Orange County Republican and California State Assemblyman Chuck Devore has been spreading his message of “life, liberty, and the pursuit of happiness” across the Golden State for eleven months now, all with the aim of “bouncing Boxer” from the United States Senate in 2010. And he’s so anxious to see her leave that august body that his website bears a clock to track the number of days, hours, and, yes, even minutes “’till Boxer’s gone.”
But while DeVore is surely among the most tenacious and unswerving candidates vying for public office in the 2010 midterm elections, his campaign has seen only moderate success in translating his attributes as a indefatigable campaigner into support – namely, contributions, with his last FEC filing in July showing only $75,600 in cash on hand in his uphill campaign against Democratic incumbent Senator Barbara Boxer.
In an hour-long interview with REDSTATE, DeVore likened his insurgent, techno-centric campaign to that of then-Senator Barack Obama, and said he anticipates a surge in donations as his campaign further develops its online fundraising infrastructure.
The DeVore campaign is “trying to use new media in a synergistic way to tie together volunteers in a way that had not previously possible prior to the time that Al Gore invented the internet,” he told me, tongue-in-cheek.
In the hopes of affecting the debate on the Democratic-sponsored cap-and-trade legislation, the DeVore campaign launched TaxFax.us, a micro site designed to capture contact information from supporters and subsequently provide a simple, online vehicle to contact their elected officials.
“You’d be surprised how effective faxes into the Capitol Hill can be,” says the website, quoting a Hill staffer. And you may also be surprised how effective DeVore’s fax campaign was.
“We generated over 50,000 faxes into the U.S. Senate over tax-and-trade. Every U.S. Senator got a fax that I wrote,” DeVore said. “I’m unaware of any other person who has run for U.S. Senate who has tried to affect a national issue by generating such a massive amount of correspondence into Capitol Hill on an issue of currency.”
DeVore remains hopeful his unconventional but aggressive campaign will prove catch Boxer by surprise, and said that July was their best month yet in terms of fundraising where he raised over $100,000.

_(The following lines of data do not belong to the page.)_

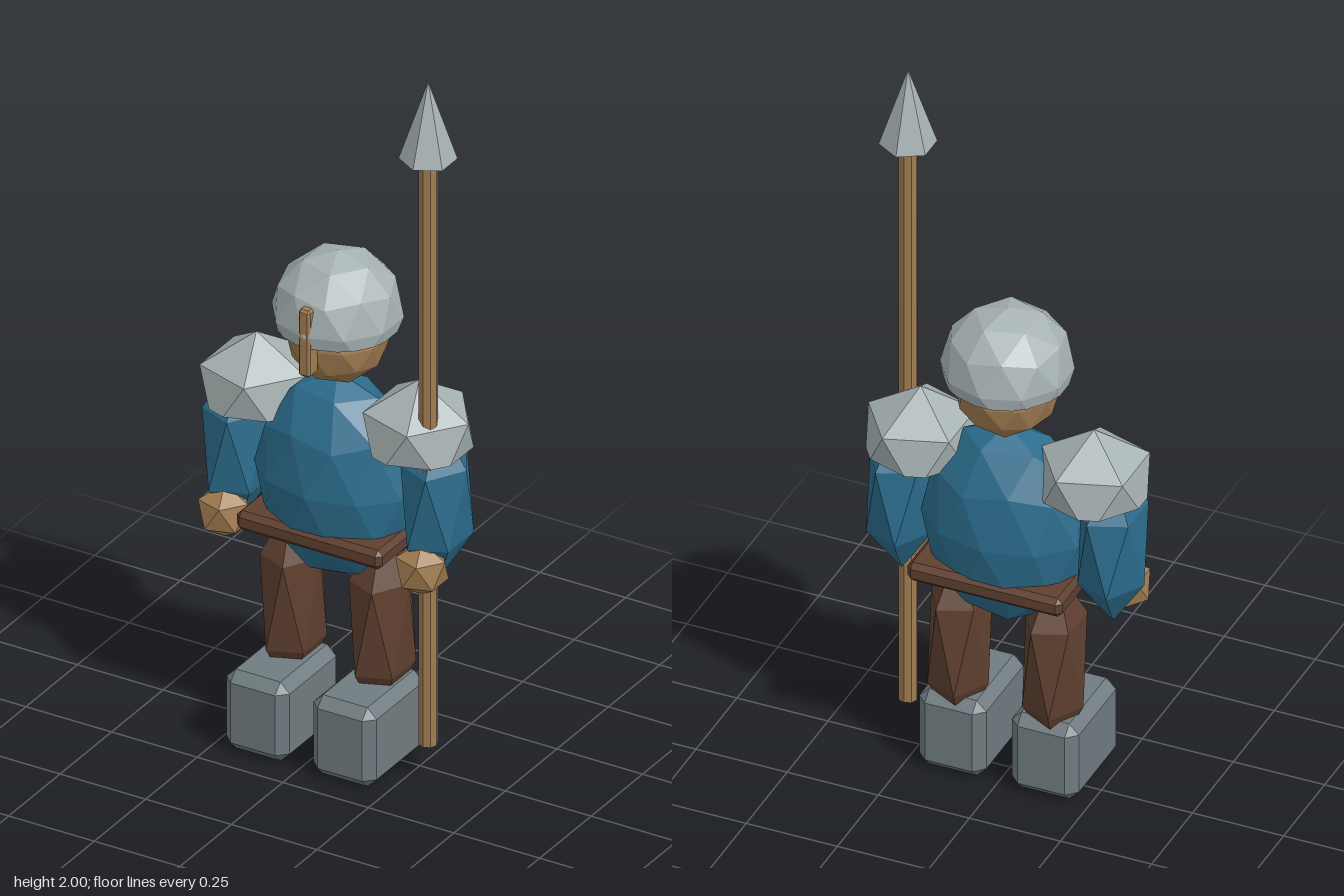
import * as THREE from 'three';
import { ConvexGeometry } from 'three/addons/geometries/ConvexGeometry.js';

const mat = (name, color) => {
  const m = new THREE.MeshStandardMaterial({ color });
  m.name = name;
  return m;
};

// Faceted copy of a geometry
function faceted(geo) {
  const g = geo.index ? geo.toNonIndexed() : geo;
  g.computeVertexNormals();
  return g;
}

// Icosphere standing on a pole, with a ring corner towards +x, stretched to the given radii
function ico(detail, rx, ry, rz) {
  const g = new THREE.IcosahedronGeometry(1, detail);
  g.rotateX(-Math.atan((1 + Math.sqrt(5)) / 2));
  g.rotateY(Math.PI / 2);
  g.scale(rx, ry, rz);
  return faceted(g);
}

// Icosphere with everything below y = cut sliced off
function icoCap(detail, r, cut) {
  const p = ico(detail, r, r, r).attributes.position;
  const found = new Map();
  const add = (v) => found.set(v.toArray().map((n) => Math.round(n * 1e4)).join(), v);
  for (let i = 0; i < p.count; i += 3) {
    for (let k = 0; k < 3; k++) {
      const a = new THREE.Vector3().fromBufferAttribute(p, i + k);
      const b = new THREE.Vector3().fromBufferAttribute(p, i + (k + 1) % 3);
      if (a.y >= cut) add(a);
      if ((a.y - cut) * (b.y - cut) < 0) add(a.clone().lerp(b, (cut - a.y) / (b.y - a.y)));
    }
  }
  return new ConvexGeometry([...found.values()]);
}

// Box with every edge chamfered by c
function chamferBox(w, h, d, c) {
  const pts = [];
  for (const x of [-1, 1]) for (const y of [-1, 1]) for (const z of [-1, 1]) {
    for (let k = 0; k < 3; k++) {
      pts.push(new THREE.Vector3(
        x * (w / 2 - (k === 0 ? 0 : c)),
        y * (h / 2 - (k === 1 ? 0 : c)),
        z * (d / 2 - (k === 2 ? 0 : c))));
    }
  }
  return new ConvexGeometry(pts);
}

export function createModel() {
  const group = new THREE.Group();
  group.name = 'guard';

  const blue = mat('blue cloth', 0x2b6c8c);
  const steel = mat('pale steel', 0xa7b2b3);
  const iron = mat('dark iron', 0x707c80);
  const tan = mat('tan skin and wood', 0xa07c50);
  const brown = mat('brown leather', 0x5f4030);

  const part = (name, geo, material, x, y, z) => {
    const m = new THREE.Mesh(geo, material);
    m.name = name;
    m.position.set(x, y, z);
    group.add(m);
    return m;
  };
  const Z = -0.018; // depth of the body axis

  // Torso and belt
  part('torso', ico(1, 0.225, 0.288, 0.163), blue, 0, 0.763, Z);
  part('belt', chamferBox(0.425, 0.055, 0.3, 0.014), brown, 0, 0.633, Z);

  // Head, helmet and nose guard
  part('head', ico(1, 0.136, 0.136, 0.136), tan, 0, 1.172, Z);
  part('helmet', icoCap(1, 0.17, -0.035), steel, 0, 1.23, Z);
  part('noseGuard', chamferBox(0.034, 0.19, 0.045, 0.006), tan, 0, 1.21, 0.127);

  // Limbs: the same shapes are moved, not mirrored, to each side
  for (const [side, s] of [['left', 1], ['right', -1]]) {
    part(side + 'ShoulderPad', icoCap(0, 0.16, -0.026), steel, s * 0.238, 0.938, Z);
    part(side + 'Arm', ico(0, 0.096, 0.235, 0.12), blue, s * 0.29, 0.77, Z);
    part(side + 'Hand', ico(0, 0.075, 0.075, 0.075), tan, s * 0.288, 0.605, 0.053);
    part(side + 'Leg', ico(0, 0.088, 0.28, 0.11), brown, s * 0.13, 0.375, Z);
    part(side + 'Boot', chamferBox(0.184, 0.226, 0.28, 0.027), iron, s * 0.127, 0.113, 0.045);
  }

  // Spear
  part('spearShaft', faceted(new THREE.CylinderGeometry(0.025, 0.025, 1.68, 8)), tan, 0.3, 0.94, 0.043);
  part('spearHead', faceted(new THREE.ConeGeometry(0.074, 0.22, 6)), steel, 0.3, 1.89, 0.043);

  return group;
}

While his campaign’s online strategy would no doubt be music to online evangelists’ ears, I was more concerned with the campaign’s recent missives highlighting former HP CEO Carly Fiorina’s position on abortion – one they claim to be muddled. I wrote last week that DeVore’s abortion critique of Fiorina was wholly without merit, for which a DeVore consultant responded thusly: “unfortunately, it is all too easy to question the depth of Fiorina’s commitment to the pro-life cause.”
Indeed, unanswered questions remained – specifically whether DeVore is of the opinion that Fiorina is pro-choice when the only evidence to that effect are scant blind quotes by “Republican insiders” and not an admission herself.
He was quick to note that whenever Fiorina’s position on abortion was questioned, it was done so in the context of other less than appealing positions she has supported in the past. “You don’t know where she stands on the issues of the day,” he said, adding, “she has no record in anything because she’s never run for office.”
I should have anticipated some obfuscation; DeVore is a politician, after all.
Prior to assuming her position as RNC Victory Chairmwoman in 2008, Fiorina was a Silicon Valley business executive, so I was not satisfied with the tired “lack of a record” response. But upon further questioning DeVore revealed a rather bold assertion.
“I’ve heard from McCain campaign advisors that worked with her that unequivocally she was [pro-choice].”
Such personal reassurances from Fiorina’s fellow McCain advisors have likely emboldened DeVore in his convictions on the matter, but Republican primary voters should not anticipate abortion to overwhelm other salient issues, particularly California’s “bone crushing economic crisis.”
And perhaps providing his opponent with an avenue to escape further criticism if an examination of Fiorina’s past proves she was pro-choice, DeVore said: “What’s going to be on everyone’s minds here is jobs, jobs, jobs, economic development, modern, nuclear power, and oil and gas.”
UPDATE: DeVore has been quite the busy candidate. Ace of Spades’ Gabriel Malor also interviewed DeVore — posting the lengthy exchange in three parts, the second of which was focused on California’s busted budget and Proposition 8.